Hitachi said around 70 percent of its employees on average have been working from home to reduce the risk of infection and curb the spread of the virus after the state of emergency was declared in April, and it will continue promoting teleworking to ensure business continuity in case a second wave of infections occurs.
Hitachi said it will ask its employees to work from home in principle through the end of June, except for such cases as infrastructure inspections. It aims to have 50 percent of its employees engaged in telework on average as the epidemic subsides, Senior Vice President Hidenobu Nakahata told an online press conference.
Prime Minister Shinzo Abe on Monday lifted the state of emergency still in place for Tokyo and four other prefectures, having ended restrictions for other parts of the country earlier in the month.
NEC also said it will continue to ask employees to work from home, in principle to reduce the risk of infection.
If an employee needs to come to the office, the company said they must adhere to anti-infection measures such as avoiding busy commuting hours.
Kobe Steel Ltd. will also for the time being continue telework where possible, with the aim of halving the number of commuters from the pre-coronavirus crisis level, while Fujitsu Ltd. seeks to keep the ratio of office commuters at 25 percent or lower.
At Meiji Yasuda Life Insurance Co., which reopened its offices nationwide from Tuesday, its 30,000 salespeople will refrain from meeting customers in person and will visit their homes only when customers agree.
Sony Corp., meanwhile, said it will gradually ease from June 1 its telework requirement, a measure taken since late March, as it implements precautionary workplace measures such as social distancing.
For the first half of June, it will try to keep the ratio of commuters at 20 percent or so and raise that level to around 30 percent from the third week of June.

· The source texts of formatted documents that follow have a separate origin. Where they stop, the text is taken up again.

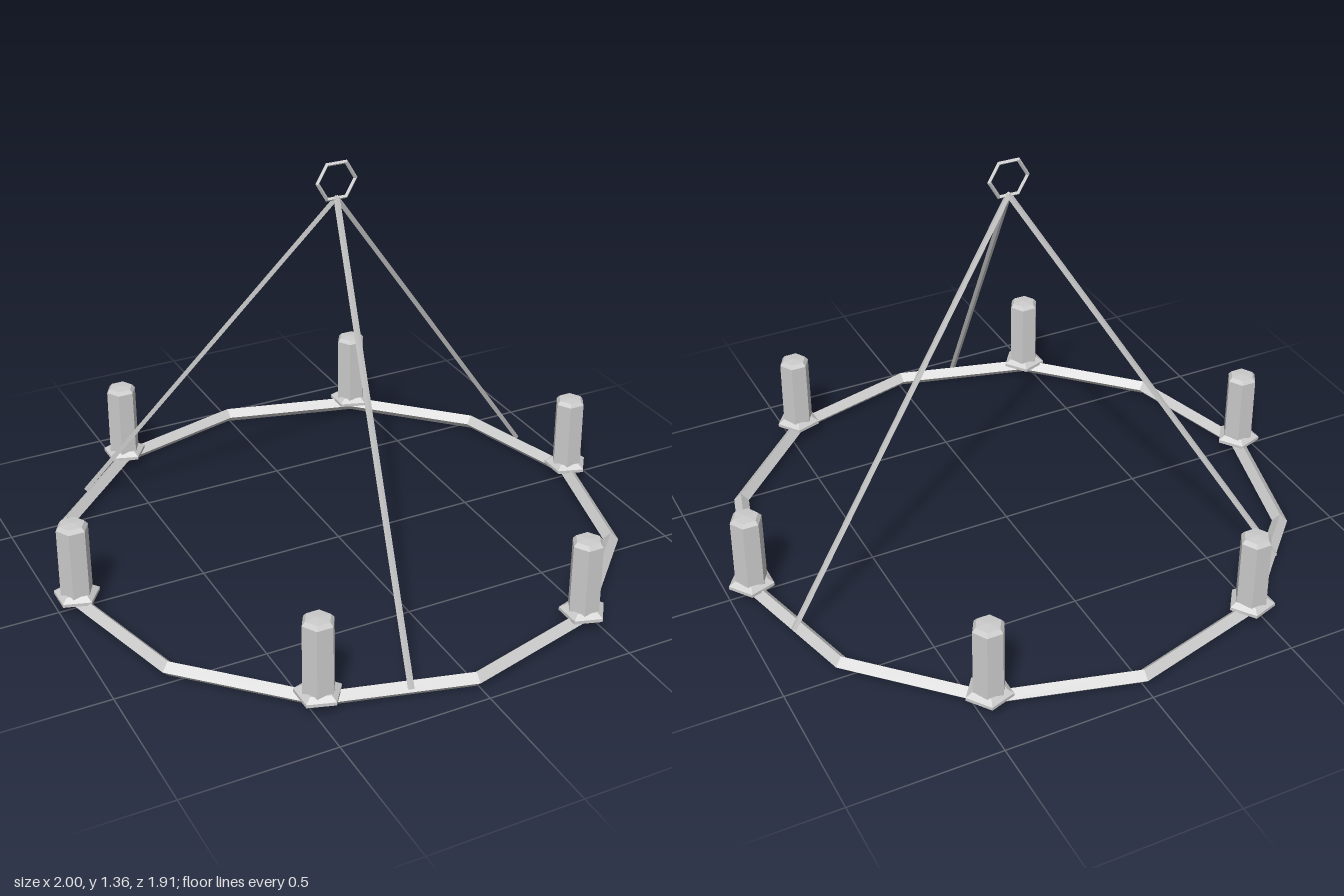
import * as THREE from 'three';

const material = new THREE.MeshStandardMaterial({ color: 0xcccccc, flatShading: true });

function part(name, geometry) {
  const mesh = new THREE.Mesh(geometry, material);
  mesh.name = name;
  return mesh;
}

// Faceted turned shape with its first corner on +x
function turned(profile, sides) {
  const points = profile.map(([r, y]) => new THREE.Vector2(r, y));
  return new THREE.LatheGeometry(points, sides, Math.PI / 2);
}

// Straight rod between two points
function rod(name, from, to, radius) {
  const dir = to.clone().sub(from);
  const mesh = part(name, new THREE.CylinderGeometry(radius, radius, dir.length(), 4));
  mesh.position.copy(from).addScaledVector(dir, 0.5);
  mesh.quaternion.setFromUnitVectors(new THREE.Vector3(0, 1, 0), dir.normalize());
  return mesh;
}

export function createModel() {
  const model = new THREE.Group();
  model.name = 'chandelier';
  const ringRadius = 0.929;

  // Twelve-sided hoop with a diamond section
  const hoop = part('hoop', new THREE.TorusGeometry(ringRadius, 0.026, 4, 12).rotateX(Math.PI / 2));
  hoop.position.y = 0.026;
  model.add(hoop);

  // Six candles in pentagonal cups, all turned the same way
  const cupShape = turned([[0, 0.025], [0.035, 0.03], [0.077, 0.045], [0.077, 0.056], [0.055, 0.07], [0, 0.07]], 5);
  const candleShape = turned([[0, 0.06], [0.054, 0.06], [0.053, 0.302], [0.042, 0.315], [0, 0.318]], 6);
  for (let i = 0; i < 6; i++) {
    const angle = (i * Math.PI) / 3;
    const holder = new THREE.Group();
    holder.name = 'candleHolder';
    holder.position.set(ringRadius * Math.cos(angle), 0, ringRadius * Math.sin(angle));
    holder.add(part('cup', cupShape), part('candle', candleShape));
    model.add(holder);
  }

  // Three suspension rods meeting under the hanging loop
  const apex = new THREE.Vector3(0, 1.243, 0);
  for (const [x, z] of [[-0.676, -0.628], [0.885, -0.268], [-0.206, 0.9]]) {
    model.add(rod('suspensionRod', apex, new THREE.Vector3(x, 0.038, z), 0.01));
  }

  // Hexagonal hanging loop
  const loop = part('hangingLoop', new THREE.TorusGeometry(0.066, 0.007, 4, 6));
  loop.position.y = 1.298;
  model.add(loop);

  // The cups' corners reach further on +x, so shift to centre
  model.position.x = -0.007;
  const root = new THREE.Group();
  root.add(model);
  return root;
}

Employees who joined the company in April but were asked to stay home will also be allowed to come to the office in stages from June 1.